:: TASK PROMPT ::
Of the material below, only the lines from the line containing "block; each end" down to the line containing "curve = bpy.data.curves.new(name, 'CURVE')" belong in the answer, written out exactly.

:: DATASET CONTENT ::
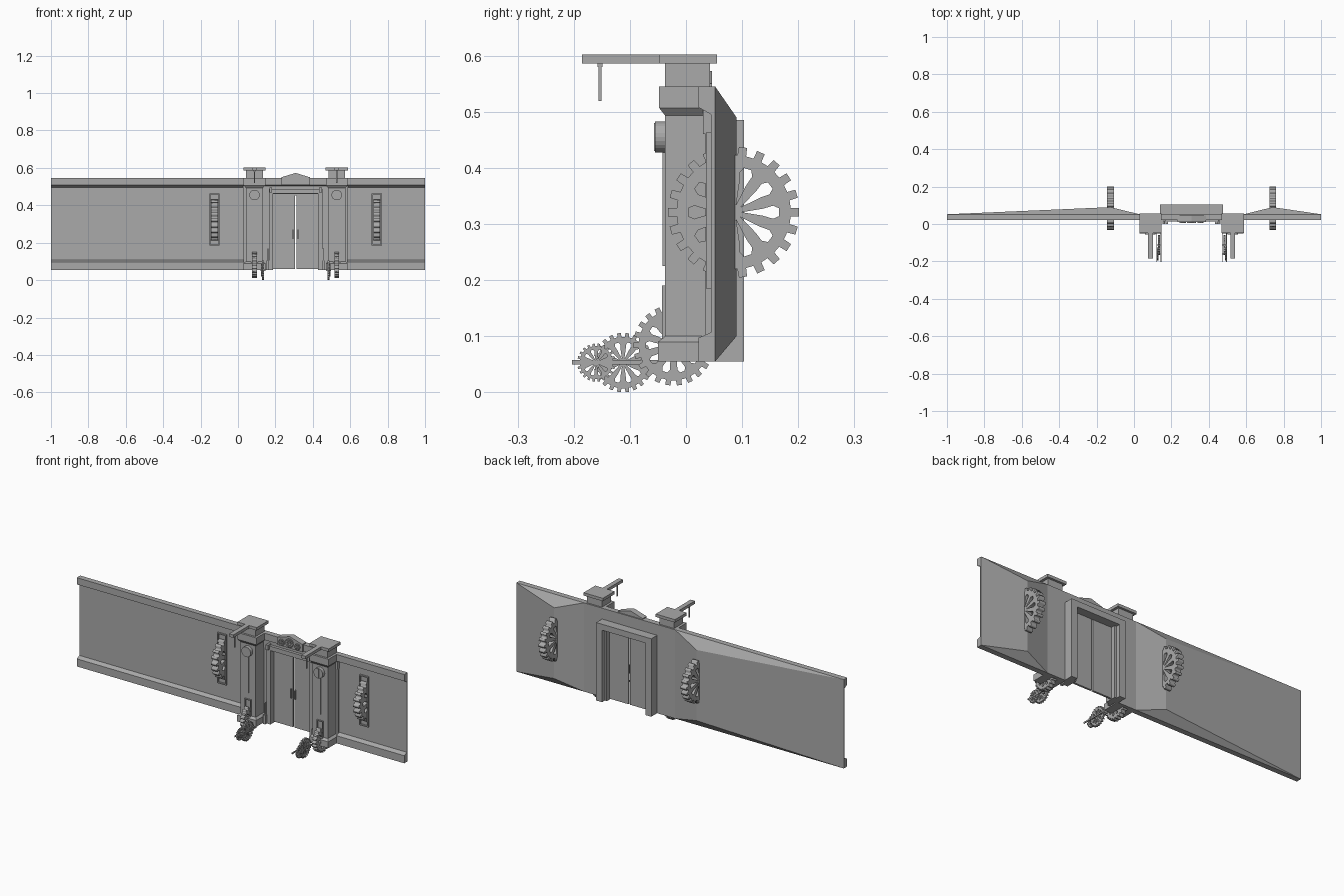
import bpy, bmesh
from math import sin, cos, tau
from mathutils import Matrix

if "Cube" in bpy.data.objects:
    bpy.data.objects.remove(bpy.data.objects["Cube"])

stone = bpy.data.materials.new("plain_grey")
stone.use_nodes = True
GREY = (0.4, 0.4, 0.4, 1)
stone.diffuse_color = GREY
stone.node_tree.nodes["Principled BSDF"].inputs["Base Color"].default_value = GREY

C = 0.308              # middle of the doorway
BOT, TOP = 0.055, 0.545


def link(name, mesh):
    mesh.materials.clear()
    mesh.materials.append(stone)
    ob = bpy.data.objects.new(name, mesh)
    bpy.context.collection.objects.link(ob)
    return ob


def hull(name, points):
    """Convex solid around a few points."""
    bm = bmesh.new()
    for p in points:
        bm.verts.new(p)
    bmesh.ops.convex_hull(bm, input=bm.verts)
    bmesh.ops.dissolve_limit(bm, angle_limit=0.01, verts=bm.verts, edges=bm.edges)
    bmesh.ops.recalc_face_normals(bm, faces=bm.faces)
    mesh = bpy.data.meshes.new(name)
    bm.to_mesh(mesh)
    bm.free()
    return link(name, mesh)


def box(name, x, y, z):
    return hull(name, [(a, b, c) for a in x for b in y for c in z])


def span(middle, half):
    return (middle - half, middle + half)


def beam(name, x, profile):
    """Extrude a y-z profile along x."""
    return hull(name, [(a, y, z) for a in x for y, z in profile])


def frustum(name, cx, low, high):
    """Tapered block; each end is half width, front, back, height."""
    pts = []
    for half, front, back, z in (low, high):
        pts += [(x, y, z) for x in span(cx, half) for y in (front, back)]
    return hull(name, pts)


# Axis of a wheel: along x, or along y for wall ornaments
ALONG_X = Matrix(((0, 0, 1, 0), (1, 0, 0, 0), (0, 1, 0, 0), (0, 0, 0, 1)))
ALONG_Y = Matrix(((1, 0, 0, 0), (0, 0, -1, 0), (0, 1, 0, 0), (0, 0, 0, 1)))


def gear(name, centre, radius, thick, teeth=22, petals=10, axis=ALONG_X):
    """Toothed wheel pierced by petal-shaped openings."""
    rim = []
    for i in range(teeth):
        for r, t in ((0.87, -0.27), (1, -0.22), (1, 0.22), (0.87, 0.27)):
            a = tau * (i + t) / teeth
            rim.append((r * cos(a), r * sin(a)))
    loops = [rim]
    petal = [(0.12, 0), (0.45, 0.055), (0.6, 0.1), (0.69, 0.06),
             (0.69, -0.06), (0.6, -0.1), (0.45, -0.055)]
    for i in range(petals):
        a = tau * i / petals
        loops.append([(u * cos(a) - v * sin(a), u * sin(a) + v * cos(a))
                      for u, v in petal])
    curve = bpy.data.curves.new(name, 'CURVE')
    curve.dimensions = '2D'
    curve.fill_mode = 'BOTH'
    curve.extrude = thick / 2
    for loop in loops:
        sp = curve.splines.new('POLY')
        sp.points.add(len(loop) - 1)
        for p, (u, v) in zip(sp.points, loop):
            p.co = (u * radius, v * radius, 0, 1)
        sp.use_cyclic_u = True
    tmp = bpy.data.objects.new(name + "_outline", curve)
    bpy.context.collection.objects.link(tmp)
    graph = bpy.context.evaluated_depsgraph_get()
    mesh = bpy.data.meshes.new_from_object(tmp.evaluated_get(graph))
    bpy.data.objects.remove(tmp)
    mesh.transform(Matrix.Translation(centre) @ axis)
    return link(name, mesh)


def disc(name, centre, radius, depth):
    bm = bmesh.new()
    bmesh.ops.create_cone(bm, cap_ends=True, segments=24, radius1=radius,
                          radius2=radius, depth=depth)
    mesh = bpy.data.meshes.new(name)
    bm.to_mesh(mesh)
    bm.free()
    mesh.transform(Matrix.Translation(centre) @ ALONG_Y)
    return link(name, mesh)


def surround(name, cx, half, z, y, rim):
    """Four bars round a rectangle."""
    for s in (-1, 1):
        box(name + "_side", sorted((cx + s * half, cx + s * (half - rim))), y, z)
    for a, b in ((z[0], z[0] + rim), (z[1] - rim, z[1])):
        box(name + "_bar", span(cx, half), y, (a, b))


# Long trim along the wall
CORNICE = [(0.052, TOP), (0.022, TOP), (0.022, 0.508), (0.045, 0.495), (0.052, 0.495)]
PLINTH = [(0.052, BOT), (0.022, BOT), (0.022, 0.097), (0.045, 0.107), (0.052, 0.107)]
beam("cornice", (-1, 1), CORNICE)

for s, side in ((-1, "right"), (1, "left")):
    def at(d):
        return C + s * d

    # Wall wing, ridged at the back behind the large wheel
    end, ridge = s * 1.0, at(0.434)
    inner = at(0.278)
    hull(side + "_wall", [(x, y, z) for x in (inner, end) for y in (0.045, 0.052)
                          for z in (BOT, TOP)]
         + [(ridge, 0.09, 0.1), (ridge, 0.09, 0.49)])
    beam(side + "_plinth", (inner, end), PLINTH)

    # Large wheel and its slot
    gear(side + "_large_gear", (ridge, 0.085, 0.321), 0.117, 0.036)
    surround(side + "_gear_slot", ridge, 0.027, (0.185, 0.463), (0.036, 0.046), 0.006)

    # Wall beside the door
    box(side + "_door_wall", sorted((at(0.125), inner)), (0.035, 0.052), (BOT, TOP))

    # Pillar with base, capital, neck and cap
    p = at(0.22)
    box(side + "_pillar", span(p, 0.046), (-0.037, 0.05), (BOT, TOP))
    box(side + "_pillar_base", span(p, 0.058), (-0.05, 0.05), (BOT, 0.09))
    frustum(side + "_base_slope", p, (0.058, -0.05, 0.05, 0.09), (0.046, -0.037, 0.05, 0.1))
    frustum(side + "_capital_slope", p, (0.046, -0.037, 0.05, 0.493), (0.058, -0.048, 0.05, 0.507))
    box(side + "_capital", span(p, 0.058), (-0.048, 0.052), (0.507, TOP))
    box(side + "_neck", span(p, 0.045), (-0.037, 0.043), (TOP, 0.587))
    box(side + "_cap", span(p, 0.059), (-0.047, 0.055), (0.586, 0.602))

    # Lamp arm and hanging rod
    box(side + "_arm", span(p, 0.013), (-0.185, -0.04), (0.586, 0.602))
    box(side + "_rod", span(p, 0.003), (-0.156, -0.151), (0.519, 0.588))
    box(side + "_rod_collar", span(p, 0.005), (-0.158, -0.149), (0.58, 0.588))

    # Round boss, strip and slot on the pillar front
    disc(side + "_boss", (p, -0.046, 0.455), 0.028, 0.019)
    box(side + "_boss_bar", span(p, 0.004), (-0.057, -0.05), (0.43, 0.48))
    box(side + "_strip", span(p, 0.006), (-0.042, -0.036), (0.225, 0.43))
    surround(side + "_pillar_slot", p, 0.019, (0.06, 0.19), (-0.043, -0.036), 0.005)

    # Train of small wheels held by two rails
    g = at(0.175)
    gear(side + "_pillar_gear", (p, -0.022, 0.084), 0.072, 0.025)
    gear(side + "_middle_gear", (g, -0.112, 0.053), 0.053, 0.010)
    gear(side + "_small_gear", (g + s * 0.007, -0.16, 0.053), 0.034, 0.008)
    for k in (-1, 1):
        box(side + "_rail", span(g + k * 0.011, 0.002), (-0.203, -0.045), (0.05, 0.058))
    for y in (-0.16, -0.112):
        box(side + "_axle", span(g, 0.012), span(y, 0.003), span(0.054, 0.003))

    # Door leaf with handle, and door surround front and back
    box(side + "_door", sorted((at(0.004), at(0.122))), (0.045, 0.056), (0.06, 0.463))
    box(side + "_handle", span(at(0.013), 0.003), (0.036, 0.046), (0.22, 0.27))
    box(side + "_front_jamb", sorted((at(0.12), at(0.143))), (0.014, 0.052), (BOT, 0.487))
    box(side + "_jamb_foot", span(at(0.148), 0.007), (0.0, 0.04), (BOT, 0.105))
    box(side + "_post", span(at(0.148), 0.003), (0.008, 0.02), (0.1, 0.168))
    box(side + "_bracket", span(at(0.133), 0.007), (0.0, 0.03), (0.468, 0.495))
    box(side + "_back_jamb", sorted((at(0.132), at(0.168))), (0.05, 0.103), (BOT, 0.485))
    box(side + "_inner_jamb", sorted((at(0.12), at(0.135))), (0.045, 0.08), (BOT, 0.47))

# Parts across the doorway
box("door_lintel", span(C, 0.28), (0.03, 0.052), (0.46, TOP))
box("front_head", span(C, 0.143), (0.014, 0.05), (0.463, 0.487))
box("back_head", span(C, 0.168), (0.05, 0.103), (0.452, 0.485))

# Peaked ornament above the door, with little wheels
outline = [(-0.076, 0.508), (-0.076, 0.55), (-0.045, 0.557), (0, 0.573),
           (0.045, 0.557), (0.076, 0.55), (0.076, 0.508)]
hull("pediment", [(C + x, y, z) for x, z in outline for y in (0.012, 0.046)])
for dx, z, r in ((-0.048, 0.53, 0.017), (0, 0.538, 0.024), (0.048, 0.53, 0.017)):
    gear("pediment_gear", (C + dx, 0.009, z), r, 0.008, 14, 8, ALONG_Y)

:: SOLUTION TO THE PROBLEM ::
    """Tapered block; each end is half width, front, back, height."""
    pts = []
    for half, front, back, z in (low, high):
        pts += [(x, y, z) for x in span(cx, half) for y in (front, back)]
    return hull(name, pts)


# Axis of a wheel: along x, or along y for wall ornaments
ALONG_X = Matrix(((0, 0, 1, 0), (1, 0, 0, 0), (0, 1, 0, 0), (0, 0, 0, 1)))
ALONG_Y = Matrix(((1, 0, 0, 0), (0, 0, -1, 0), (0, 1, 0, 0), (0, 0, 0, 1)))


def gear(name, centre, radius, thick, teeth=22, petals=10, axis=ALONG_X):
    """Toothed wheel pierced by petal-shaped openings."""
    rim = []
    for i in range(teeth):
        for r, t in ((0.87, -0.27), (1, -0.22), (1, 0.22), (0.87, 0.27)):
            a = tau * (i + t) / teeth
            rim.append((r * cos(a), r * sin(a)))
    loops = [rim]
    petal = [(0.12, 0), (0.45, 0.055), (0.6, 0.1), (0.69, 0.06),
             (0.69, -0.06), (0.6, -0.1), (0.45, -0.055)]
    for i in range(petals):
        a = tau * i / petals
        loops.append([(u * cos(a) - v * sin(a), u * sin(a) + v * cos(a))
                      for u, v in petal])
    curve = bpy.data.curves.new(name, 'CURVE')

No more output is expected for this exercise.